**ASSIGNED TASK**
Please find every line in the records below that contains the word "make", and copy it.

[Data records]
= = = = =

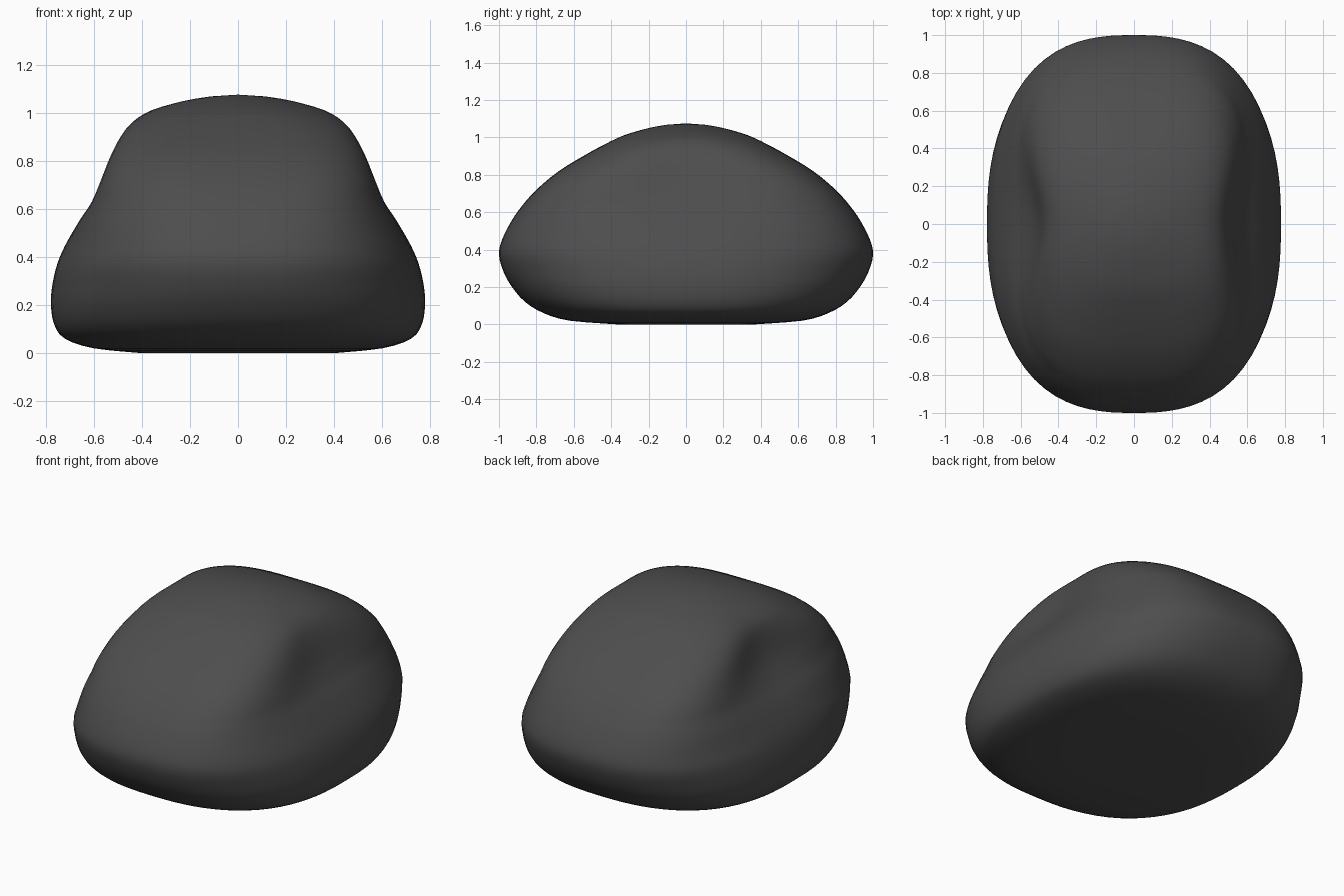
import bpy, bmesh, math

if "Cube" in bpy.data.objects:
    bpy.data.objects.remove(bpy.data.objects["Cube"])

# Horizontal sections: height, half width x, half depth y, squareness, left pinch, right pinch
SECTIONS = [
    (0.000, 0.40, 0.36, 2.3, 0.00, 0.00),
    (0.020, 0.60, 0.62, 2.4, 0.00, 0.00),
    (0.060, 0.72, 0.76, 2.5, 0.00, 0.00),
    (0.120, 0.765, 0.86, 2.5, 0.00, 0.00),
    (0.200, 0.778, 0.93, 2.5, 0.00, 0.00),
    (0.280, 0.773, 0.975, 2.5, 0.00, 0.00),
    (0.370, 0.752, 1.00, 2.6, 0.00, 0.00),
    (0.450, 0.718, 0.985, 2.7, 0.00, 0.00),
    (0.550, 0.660, 0.935, 2.9, 0.03, 0.01),
    (0.630, 0.608, 0.88, 3.1, 0.07, 0.04),
    (0.720, 0.570, 0.80, 3.3, 0.12, 0.07),
    (0.820, 0.530, 0.68, 3.3, 0.12, 0.07),
    (0.900, 0.488, 0.55, 3.1, 0.08, 0.05),
    (0.960, 0.440, 0.44, 2.8, 0.04, 0.03),
    (1.010, 0.360, 0.335, 2.4, 0.01, 0.01),
    (1.050, 0.220, 0.20, 2.1, 0.00, 0.00),
    (1.068, 0.110, 0.10, 2.0, 0.00, 0.00),
]
STEPS, SIDES = 3, 80


def spline(p, t):
    """Smooth interpolation through the section table."""
    i = min(int(t), len(p) - 2)
    f = t - i
    q = [p[max(0, min(len(p) - 1, i + k))] for k in (-1, 0, 1, 2)]
    return [0.5 * (2 * b + (c - a) * f + (2 * a - 5 * b + 4 * c - d) * f * f
                   + (3 * b - a - 3 * c + d) * f ** 3) for a, b, c, d in zip(*q)]


def ring(z, a, b, n, left, right):
    """Rounded-rectangle outline, waisted at the middle of each long side."""
    pts = []
    for k in range(SIDES):
        ang = 2 * math.pi * k / SIDES
        c, s = math.cos(ang), math.sin(ang)
        r = (abs(c) ** n + abs(s) ** n) ** (-1 / n)
        x, y = c * r, s * r
        pinch = left if x < 0 else right
        pts.append((x * (1 - pinch * math.exp(-(y / 0.45) ** 2)), y))
    hi, lo = max(p[0] for p in pts), -min(p[0] for p in pts)
    return [(a * x / (hi if x > 0 else lo), b * y, max(z, 0)) for x, y in pts]


# Soft rounded body
bm = bmesh.new()
count = (len(SECTIONS) - 1) * STEPS
rings = [[bm.verts.new(co) for co in ring(*spline(SECTIONS, i / STEPS))]
         for i in range(count + 1)]
for low, high in zip(rings, rings[1:]):
    for k in range(SIDES):
        j = (k + 1) % SIDES
        bm.faces.new((low[k], low[j], high[j], high[k]))
base = bm.verts.new((0, 0, 0))
top = bm.verts.new((0, 0, 1.075))
for k in range(SIDES):
    j = (k + 1) % SIDES
    bm.faces.new((base, rings[0][j], rings[0][k]))
    bm.faces.new((top, rings[-1][k], rings[-1][j]))
for f in bm.faces:
    f.smooth = True
bmesh.ops.recalc_face_normals(bm, faces=bm.faces)
mesh = bpy.data.meshes.new("cushion_body")
bm.to_mesh(mesh)
bm.free()
body = bpy.data.objects.new("cushion_body", mesh)
bpy.context.collection.objects.link(body)

# Dark grey surface
mat = bpy.data.materials.new("dark_grey")
mat.diffuse_color = (0.075, 0.075, 0.075, 1)
mat.use_nodes = True
mat.node_tree.nodes["Principled BSDF"].inputs["Base Color"].default_value = mat.diffuse_color
mesh.materials.append(mat)
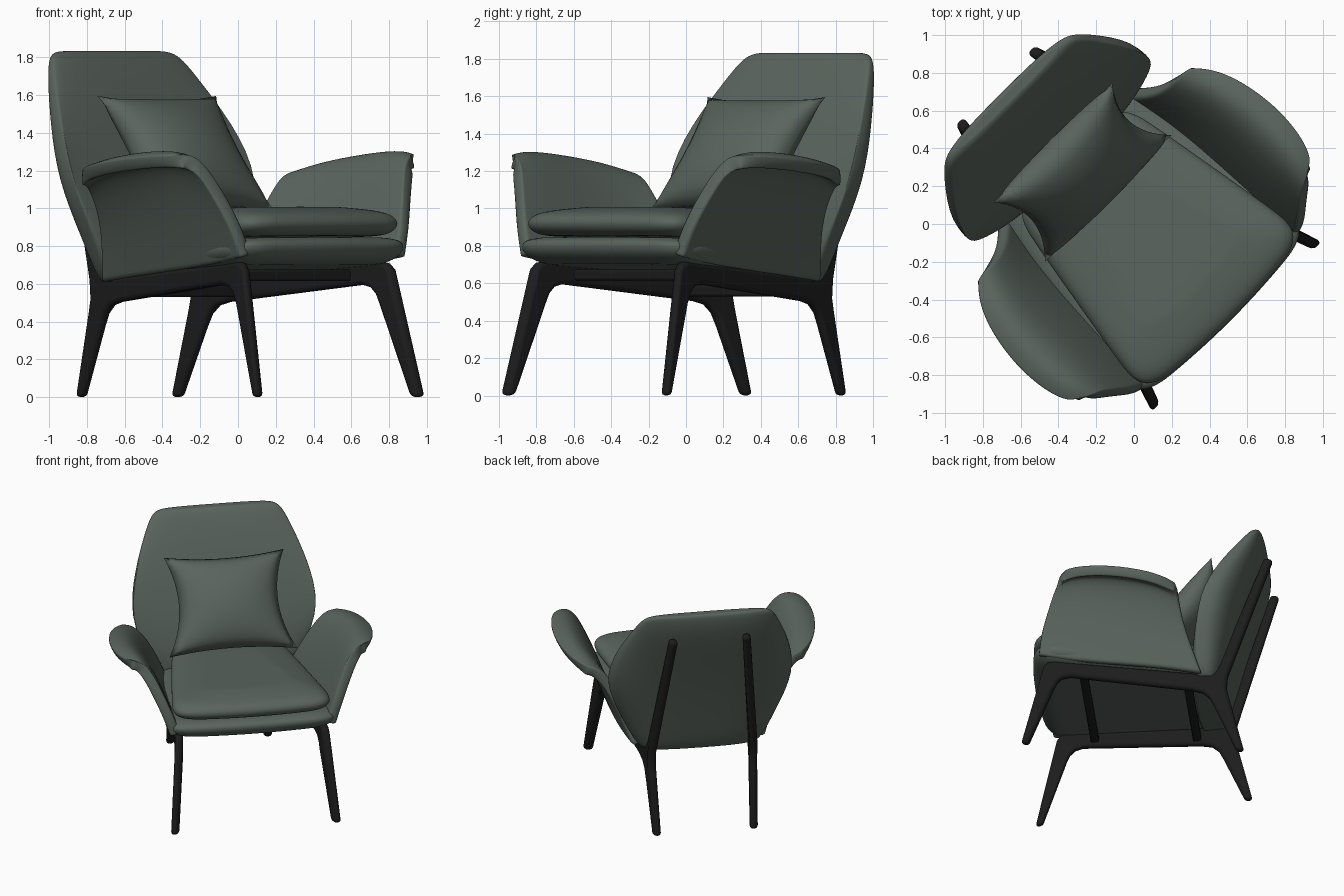
import bpy, bmesh, math
from mathutils import Vector

if "Cube" in bpy.data.objects:
    bpy.data.objects.remove(bpy.data.objects["Cube"])


def material(name, col):
    m = bpy.data.materials.new(name)
    m.diffuse_color = (*col, 1)
    m.use_nodes = True
    m.node_tree.nodes["Principled BSDF"].inputs["Base Color"].default_value = m.diffuse_color
    return m


GREEN = material("grey green leather", (0.102, 0.128, 0.110))
BLACK = material("black wood", (0.012, 0.012, 0.012))


def make(name, bm, mat, mods=(), angle=None):
    """Turn a bmesh into a smooth object, turned 45 degrees about z."""
    bmesh.ops.recalc_face_normals(bm, faces=bm.faces)
    me = bpy.data.meshes.new(name)
    bm.to_mesh(me)
    bm.free()
    me.materials.append(mat)
    ob = bpy.data.objects.new(name, me)
    bpy.context.collection.objects.link(ob)
    ob.rotation_euler.z = math.radians(45)
    for kind, props in mods:
        md = ob.modifiers.new(kind.title(), kind)
        for k, v in props.items():
            setattr(md, k, v)
    bpy.context.view_layer.objects.active = ob
    ob.select_set(True)
    if angle:
        bpy.ops.object.shade_smooth_by_angle(angle=math.radians(angle))
    else:
        bpy.ops.object.shade_smooth()
    ob.select_set(False)
    return ob


def subsurf(n, boundary='ALL'):
    return ('SUBSURF', {'levels': n, 'render_levels': n, 'boundary_smooth': boundary})


MIRROR = ('MIRROR', {'use_mirror_merge': False})


def loft(rings):
    """Closed skin through rings of points, with capped ends."""
    bm = bmesh.new()
    rows = [[bm.verts.new(p) for p in r] for r in rings]
    n = len(rows[0])
    for a, b in zip(rows, rows[1:]):
        for i in range(n):
            j = (i + 1) % n
            bm.faces.new((a[i], a[j], b[j], b[i]))
    for r in (rows[0], rows[-1]):
        f = bm.faces.new(r)
        bmesh.ops.inset_individual(bm, faces=[f], thickness=0.02)
    return bm


def spow(v, p):
    return math.copysign(abs(v) ** p, v)


ANGLES = [2 * math.pi * i / 40 for i in range(40)]

# backrest: z, half width, rear y, front y, side edge y
back_rows = [(0.61, .43, .66, .46, .55), (0.65, .48, .69, .44, .53),
             (0.85, .58, .74, .45, .51), (1.15, .71, .82, .55, .53),
             (1.45, .645, .91, .68, .68), (1.68, .545, .98, .80, .84),
             (1.79, .49, .99, .87, .91), (1.825, .44, .985, .90, .94),
             (1.832, .37, .97, .92, .945)]
rings = []
for z, w, yb, yf, ye in back_rows:
    rings.append([(w * spow(math.cos(a), .7),
                   ye + ((yb if math.sin(a) > 0 else yf) - ye) * abs(math.sin(a)) ** .7, z)
                  for a in ANGLES])
make("backrest", loft(rings), GREEN, [subsurf(2)])


def slab(y0, y1, w0, w1, levels, slope, bow):
    """Rounded trapezoid slab; levels are (z, inset)."""
    out = []
    for z, ins in levels:
        ring = []
        for a in ANGLES:
            u, v = spow(math.cos(a), .22), spow(math.sin(a), .22)
            t = (v + 1) / 2
            w = w0 + (w1 - w0) * t - ins
            y = (y0 + y1) / 2 + v * ((y1 - y0) / 2 - ins)
            y -= bow * (1 - u * u) * (1 - t)
            ring.append((u * w, y, z - slope * (y - y0)))
        out.append(ring)
    return loft(out)


# seat shell and seat cushion
make("seat_shell", slab(-.68, .62, .665, .48,
     [(.71, .14), (.715, .08), (.75, .02), (.80, 0), (.835, .02), (.85, .08)],
     .07, .06), GREEN, [subsurf(2)])
make("seat_cushion", slab(-.675, .50, .615, .415,
     [(.855, .12), (.86, .05), (.89, .01), (.93, 0), (.97, .03), (.995, .1), (1.015, .25)],
     .03, .06), GREEN, [subsurf(2)])

# winged armrest: stations from front to back, points from bottom over the top to the lip
arm = [[(.58, -.65, .75), (.63, -.63, .90), (.70, -.57, 1.06), (.78, -.50, 1.23), (.86, -.45, 1.25)],
       [(.55, -.42, .71), (.63, -.42, .92), (.74, -.41, 1.18), (.84, -.40, 1.30), (.93, -.38, 1.25)],
       [(.53, -.05, .67), (.63, -.06, .92), (.75, -.08, 1.16), (.87, -.10, 1.28), (.975, -.10, 1.23)],
       [(.51, .25, .64), (.61, .20, .90), (.71, .20, 1.10), (.81, .21, 1.23), (.91, .23, 1.19)],
       [(.45, .54, .61), (.55, .44, .88), (.64, .40, 1.04), (.72, .39, 1.14), (.80, .37, 1.16)]]
bm = bmesh.new()
vs = [[bm.verts.new(p) for p in row] for row in arm]
for a, b in zip(vs, vs[1:]):
    for i in range(4):
        bm.faces.new((a[i], a[i + 1], b[i + 1], b[i]))
make("armrests", bm, GREEN,
     [subsurf(3, 'PRESERVE_CORNERS'), ('SOLIDIFY', {'thickness': .075, 'offset': 0}),
      subsurf(1), MIRROR])

# throw pillow, pinched between its corners, leaning on the back
N = 20
bm = bmesh.new()
up = Vector((0, .41, .60)).normalized()
out = Vector((0, -up.z, up.y))
for side in (1, -1):
    grid = []
    for i in range(N + 1):
        u = -1 + 2 * i / N
        row = []
        for j in range(N + 1):
            v = -1 + 2 * j / N
            h = side * .16 * ((1 - u * u) * (1 - v * v)) ** .5
            p = Vector(((.46 - .015 * v) * u * (1 - .2 * (1 - v * v)), .40, 1.29))
            row.append(bm.verts.new(p + up * (.37 * v * (1 - .1 * (1 - u * u))) + out * h))
        grid.append(row)
    for i in range(N):
        for j in range(N):
            bm.faces.new((grid[i][j], grid[i + 1][j], grid[i + 1][j + 1], grid[i][j + 1]))
bmesh.ops.remove_doubles(bm, verts=bm.verts, dist=.0005)
make("throw_pillow", bm, GREEN)

# side frame: front leg, rail, rear leg and back support in one outline (y, z)
outline = [(-.775, 0), (-.72, 0), (-.54, .49), (-.515, .545), (-.48, .58), (-.42, .595),
           (.46, .505), (.54, .485), (.59, .44), (.625, .37), (.785, 0), (.84, 0),
           (.73, .45), (.715, .52), (.722, .62), (1.045, 1.65), (.98, 1.665),
           (.66, .72), (.64, .67), (.60, .64), (.53, .635), (-.54, .72),
           (-.585, .71), (-.615, .675)]


def frame_x(y, z):
    return .54 - .13 * (y + .57) - .06 * max(0, z - .6) + .2 * max(0, -.57 - y)


bm = bmesh.new()
sides = [[bm.verts.new((frame_x(y, z) + d, y, z)) for y, z in outline] for d in (-.03, .03)]
for s in sides:
    bm.faces.new(s)
for i in range(len(outline)):
    j = (i + 1) % len(outline)
    bm.faces.new((sides[0][i], sides[0][j], sides[1][j], sides[1][i]))
make("side_frames", bm, BLACK,
     [('BEVEL', {'width': .024, 'segments': 3, 'limit_method': 'ANGLE',
                 'angle_limit': math.radians(50)}), MIRROR], 40)

# cross bars under the seat
for name, y, z, half in (("front_cross_bar", -.33, .645, .51), ("rear_cross_bar", .43, .56, .41)):
    bm = bmesh.new()
    bmesh.ops.create_cube(bm, size=1)
    for v in bm.verts:
        v.co = Vector((v.co.x * 2 * half, y + v.co.y * .06, z + v.co.z * .06))
    make(name, bm, BLACK, [('BEVEL', {'width': .012, 'segments': 2})], 40)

= = = = =

**ANSWER BOX**
def make(name, bm, mat, mods=(), angle=None):
make("backrest", loft(rings), GREEN, [subsurf(2)])
make("seat_shell", slab(-.68, .62, .665, .48,
make("seat_cushion", slab(-.675, .50, .615, .415,
make("armrests", bm, GREEN,
make("throw_pillow", bm, GREEN)
make("side_frames", bm, BLACK,
    make(name, bm, BLACK, [('BEVEL', {'width': .012, 'segments': 2})], 40)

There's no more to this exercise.